» **Task to carry out**
Check each line of the entries below for the word "addScaledVector", and copy the lines that have it.

(Rendered images with source text)

=-=-=

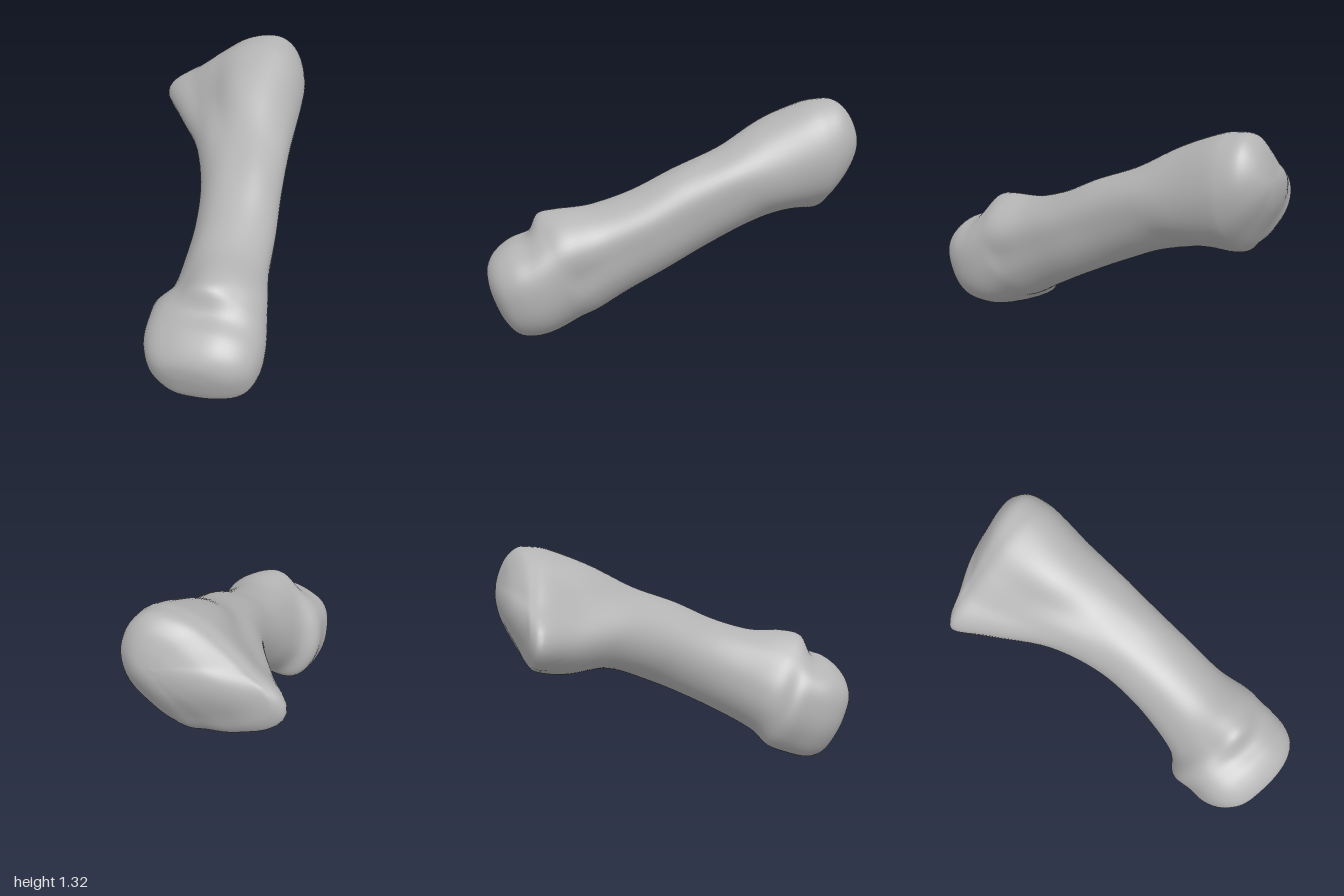
import * as THREE from 'three';

// Frame of the sloping bone: W runs along it from the wide base to the round head
const ORIGIN = new THREE.Vector3(0.1, 0.65, 0);
const W = new THREE.Vector3(0.41, -0.41, 1).normalize();
const U = new THREE.Vector3(1, 0, -0.41).normalize();
const V = new THREE.Vector3().crossVectors(W, U);

// A section: distance along W, centre (u, v), lean of the section along u and v,
// then radii every 30 degrees, counter-clockwise from +u
const baseRim = [-0.84, -0.12, -0.1, 0, -0.2,
  0.345, 0.43, 0.475, 0.415, 0.355, 0.375, 0.5, 0.325, 0.225, 0.21, 0.215, 0.25];
const shaft = [
  [-0.63, -0.1, -0.05, 0.04, -0.1,
    0.34, 0.4, 0.41, 0.365, 0.29, 0.3, 0.39, 0.33, 0.235, 0.2, 0.2, 0.25],
  [-0.38, -0.02, 0.03, 0, 0,
    0.28, 0.31, 0.285, 0.25, 0.235, 0.26, 0.29, 0.28, 0.24, 0.225, 0.235, 0.255],
  [-0.1, 0.03, 0.03, 0, 0,
    0.245, 0.275, 0.275, 0.247, 0.24, 0.235, 0.235, 0.23, 0.23, 0.235, 0.24, 0.24],
  [0.16, 0.06, 0.015, 0, 0,
    0.238, 0.265, 0.26, 0.247, 0.24, 0.23, 0.228, 0.23, 0.24, 0.245, 0.25, 0.24],
  [0.4, 0.065, 0.01, 0, 0,
    0.245, 0.275, 0.275, 0.268, 0.255, 0.235, 0.235, 0.25, 0.265, 0.272, 0.27, 0.255],
];
const neck = [
  [0.59, 0.06, 0, 0, 0,
    0.27, 0.33, 0.34, 0.335, 0.28, 0.25, 0.255, 0.28, 0.3, 0.295, 0.295, 0.28],
  [0.7, 0.05, 0, 0, 0,
    0.315, 0.345, 0.335, 0.347, 0.29, 0.3, 0.32, 0.355, 0.375, 0.31, 0.305, 0.305],
];
const headRim = [0.82, 0.05, -0.02, 0.03, -0.1,
  0.335, 0.355, 0.32, 0.285, 0.29, 0.325, 0.32, 0.335, 0.36, 0.312, 0.305, 0.325];

// Shrinks a rim section to round off an end: [distance, size, centre u, centre v, leanU, leanV]
const cap = (rim, steps) => steps.map(([s, size, ...rest]) =>
  [s, ...rest, ...rim.slice(5).map((r) => r * size)]);

const sections = [
  ...cap(baseRim, [
    [-1.125, 0, -0.01, 0.03, -0.15, -0.15],
    [-1.115, 0.25, -0.02, 0.02, -0.15, -0.15],
    [-1.08, 0.52, -0.06, -0.01, -0.15, -0.2],
    [-1.01, 0.78, -0.09, -0.05, -0.12, -0.25],
    [-0.93, 0.94, -0.11, -0.09, -0.03, -0.25],
  ]),
  baseRim,
  ...shaft,
  ...neck,
  headRim,
  ...cap(headRim, [
    [0.93, 0.98, 0.05, -0.015, 0.03, -0.1],
    [1.02, 0.86, 0.05, -0.01, 0.03, -0.08],
    [1.075, 0.63, 0.04, 0, 0.03, -0.05],
    [1.1, 0.32, 0.03, 0, 0.03, -0.05],
    [1.105, 0, 0.03, 0, 0.03, -0.05],
  ]),
];

// Smooth curve between b and c, with neighbours a and d
function smooth(a, b, c, d, f) {
  const m0 = (c - a) / 2;
  const m1 = (d - b) / 2;
  const e = c - b;
  return b + f * (m0 + f * (3 * e - 2 * m0 - m1 + f * (m0 + m1 - 2 * e)));
}

// Section anywhere along the bone
function sectionAt(t) {
  const last = sections.length - 1;
  const i = Math.min(Math.floor(t), last - 1);
  const row = (k) => sections[Math.max(0, Math.min(last, k))];
  const [a, b, c, d] = [row(i - 1), row(i), row(i + 1), row(i + 2)];
  return b.map((p, k) => smooth(a[k], p, c[k], d[k], t - i));
}

// Point on a section, turn running from 0 to 1 around it
function pointOn([s, u0, v0, leanU, leanV, ...radii], turn) {
  const n = radii.length;
  const i = Math.floor(turn * n);
  const at = (k) => radii[(k + n) % n];
  const r = smooth(at(i - 1), at(i), at(i + 1), at(i + 2), turn * n - i);
  const u = u0 + r * Math.cos(turn * Math.PI * 2);
  const v = v0 + r * Math.sin(turn * Math.PI * 2);
  return ORIGIN.clone()
    .addScaledVector(U, u)
    .addScaledVector(V, v)
    .addScaledVector(W, s + leanU * u + leanV * v);
}

function boneGeometry(around = 72, steps = 6) {
  const rings = (sections.length - 1) * steps;
  const positions = [];
  const indices = [];
  for (let i = 0; i <= rings; i++) {
    const section = sectionAt(i / steps);
    for (let j = 0; j < around; j++) {
      positions.push(...pointOn(section, j / around).toArray());
      if (i === rings) continue;
      const a = i * around + j;
      const b = i * around + ((j + 1) % around);
      indices.push(a, b, a + around, b, b + around, a + around);
    }
  }
  const geometry = new THREE.BufferGeometry();
  geometry.setAttribute('position', new THREE.Float32BufferAttribute(positions, 3));
  geometry.setIndex(indices);
  geometry.computeVertexNormals();
  return geometry;
}

export function createModel() {
  const group = new THREE.Group();
  group.name = 'footBone';
  const material = new THREE.MeshStandardMaterial({ color: 0xb4b4b4 });
  material.name = 'bone grey';
  const bone = new THREE.Mesh(boneGeometry(), material);
  bone.name = 'bone';
  group.add(bone);
  return group;
}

=-=-=

» **Response to this task**
    .addScaledVector(U, u)
    .addScaledVector(V, v)
    .addScaledVector(W, s + leanU * u + leanV * v);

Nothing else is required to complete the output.